* **Instructions for the task**: Pull every line containing "faces" from the listing.
= = = = =
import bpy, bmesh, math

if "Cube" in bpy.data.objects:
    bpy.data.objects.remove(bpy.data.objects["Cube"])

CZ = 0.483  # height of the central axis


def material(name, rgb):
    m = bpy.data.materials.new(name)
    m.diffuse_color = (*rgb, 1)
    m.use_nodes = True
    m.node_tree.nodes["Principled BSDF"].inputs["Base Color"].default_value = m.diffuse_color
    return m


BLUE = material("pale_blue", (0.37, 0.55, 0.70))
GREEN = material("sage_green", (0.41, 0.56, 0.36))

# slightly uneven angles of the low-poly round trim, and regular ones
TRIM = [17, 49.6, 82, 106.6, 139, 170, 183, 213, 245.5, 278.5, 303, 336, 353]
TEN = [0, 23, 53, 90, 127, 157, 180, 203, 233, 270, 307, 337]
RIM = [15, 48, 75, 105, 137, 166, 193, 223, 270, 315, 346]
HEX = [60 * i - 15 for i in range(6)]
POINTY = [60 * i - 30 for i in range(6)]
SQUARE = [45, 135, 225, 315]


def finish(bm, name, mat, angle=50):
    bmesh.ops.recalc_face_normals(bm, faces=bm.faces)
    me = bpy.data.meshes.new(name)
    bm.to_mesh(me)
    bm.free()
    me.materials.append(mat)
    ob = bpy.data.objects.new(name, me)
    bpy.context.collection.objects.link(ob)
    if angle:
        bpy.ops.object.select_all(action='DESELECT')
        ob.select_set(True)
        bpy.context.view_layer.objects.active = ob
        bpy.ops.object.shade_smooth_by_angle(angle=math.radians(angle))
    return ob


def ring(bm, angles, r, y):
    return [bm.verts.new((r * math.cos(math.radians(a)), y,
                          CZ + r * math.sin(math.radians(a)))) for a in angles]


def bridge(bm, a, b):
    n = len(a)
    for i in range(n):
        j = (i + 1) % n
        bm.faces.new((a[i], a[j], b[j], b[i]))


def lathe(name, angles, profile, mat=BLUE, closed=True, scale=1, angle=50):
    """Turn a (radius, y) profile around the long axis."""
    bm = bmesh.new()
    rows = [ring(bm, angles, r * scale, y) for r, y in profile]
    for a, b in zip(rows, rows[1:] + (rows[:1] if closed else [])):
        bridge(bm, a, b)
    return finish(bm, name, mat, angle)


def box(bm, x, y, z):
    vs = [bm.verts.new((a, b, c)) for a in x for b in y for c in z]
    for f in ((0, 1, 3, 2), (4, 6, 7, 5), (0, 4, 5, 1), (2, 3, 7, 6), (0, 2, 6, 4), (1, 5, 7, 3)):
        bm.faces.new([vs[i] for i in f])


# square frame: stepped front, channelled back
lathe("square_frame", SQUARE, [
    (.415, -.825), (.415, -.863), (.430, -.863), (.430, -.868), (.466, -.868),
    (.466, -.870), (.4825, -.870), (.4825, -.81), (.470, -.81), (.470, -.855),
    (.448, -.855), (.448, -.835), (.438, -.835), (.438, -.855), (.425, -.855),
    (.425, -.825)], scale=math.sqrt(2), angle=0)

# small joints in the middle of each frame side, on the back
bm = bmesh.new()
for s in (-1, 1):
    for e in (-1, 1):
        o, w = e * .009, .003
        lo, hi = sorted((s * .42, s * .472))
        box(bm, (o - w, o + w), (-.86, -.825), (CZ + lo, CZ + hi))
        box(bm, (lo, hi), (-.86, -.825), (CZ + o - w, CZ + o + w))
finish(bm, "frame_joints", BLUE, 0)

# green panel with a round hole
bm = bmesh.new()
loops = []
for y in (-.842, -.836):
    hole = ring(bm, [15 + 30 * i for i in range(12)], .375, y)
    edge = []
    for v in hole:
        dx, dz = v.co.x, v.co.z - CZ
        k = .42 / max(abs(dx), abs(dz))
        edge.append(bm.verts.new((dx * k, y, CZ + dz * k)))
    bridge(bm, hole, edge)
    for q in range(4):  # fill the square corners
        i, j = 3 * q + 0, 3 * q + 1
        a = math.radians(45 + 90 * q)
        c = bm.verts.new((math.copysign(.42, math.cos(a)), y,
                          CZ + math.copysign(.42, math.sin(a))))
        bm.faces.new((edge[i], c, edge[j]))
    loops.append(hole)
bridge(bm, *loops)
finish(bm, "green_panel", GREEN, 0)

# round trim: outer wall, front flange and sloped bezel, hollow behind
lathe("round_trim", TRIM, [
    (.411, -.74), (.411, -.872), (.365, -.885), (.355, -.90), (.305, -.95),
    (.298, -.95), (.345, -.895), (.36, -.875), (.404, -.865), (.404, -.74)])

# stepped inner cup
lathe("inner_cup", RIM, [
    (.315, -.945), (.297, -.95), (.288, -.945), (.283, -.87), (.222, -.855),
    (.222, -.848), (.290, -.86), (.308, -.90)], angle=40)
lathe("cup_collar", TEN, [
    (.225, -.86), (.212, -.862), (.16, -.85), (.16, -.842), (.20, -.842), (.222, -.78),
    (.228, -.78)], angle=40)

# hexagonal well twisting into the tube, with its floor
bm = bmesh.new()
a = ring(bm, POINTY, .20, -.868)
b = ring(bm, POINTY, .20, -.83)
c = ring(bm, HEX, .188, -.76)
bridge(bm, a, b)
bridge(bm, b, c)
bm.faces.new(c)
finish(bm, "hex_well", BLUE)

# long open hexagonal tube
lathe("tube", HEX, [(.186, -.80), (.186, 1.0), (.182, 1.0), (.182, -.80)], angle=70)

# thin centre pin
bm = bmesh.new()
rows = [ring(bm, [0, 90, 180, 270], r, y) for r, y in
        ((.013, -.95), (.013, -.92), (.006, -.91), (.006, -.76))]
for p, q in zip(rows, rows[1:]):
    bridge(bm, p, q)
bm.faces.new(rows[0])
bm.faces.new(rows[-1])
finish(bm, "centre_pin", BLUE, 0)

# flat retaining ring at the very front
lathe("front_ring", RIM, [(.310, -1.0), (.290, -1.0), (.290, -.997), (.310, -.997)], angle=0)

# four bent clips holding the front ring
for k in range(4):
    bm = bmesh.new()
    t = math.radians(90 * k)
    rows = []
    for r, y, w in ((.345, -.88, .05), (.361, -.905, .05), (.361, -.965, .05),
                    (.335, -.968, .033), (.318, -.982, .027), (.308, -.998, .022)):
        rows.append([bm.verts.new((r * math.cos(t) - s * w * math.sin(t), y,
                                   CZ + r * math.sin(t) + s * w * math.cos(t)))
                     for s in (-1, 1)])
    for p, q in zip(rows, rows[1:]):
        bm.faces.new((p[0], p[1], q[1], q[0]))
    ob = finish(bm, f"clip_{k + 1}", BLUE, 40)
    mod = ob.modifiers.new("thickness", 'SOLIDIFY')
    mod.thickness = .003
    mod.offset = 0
= = = = =
* **Result of the task**:
    bmesh.ops.recalc_face_normals(bm, faces=bm.faces)
        bm.faces.new((a[i], a[j], b[j], b[i]))
        bm.faces.new([vs[i] for i in f])
        bm.faces.new((edge[i], c, edge[j]))
bm.faces.new(c)
bm.faces.new(rows[0])
bm.faces.new(rows[-1])
        bm.faces.new((p[0], p[1], q[1], q[0]))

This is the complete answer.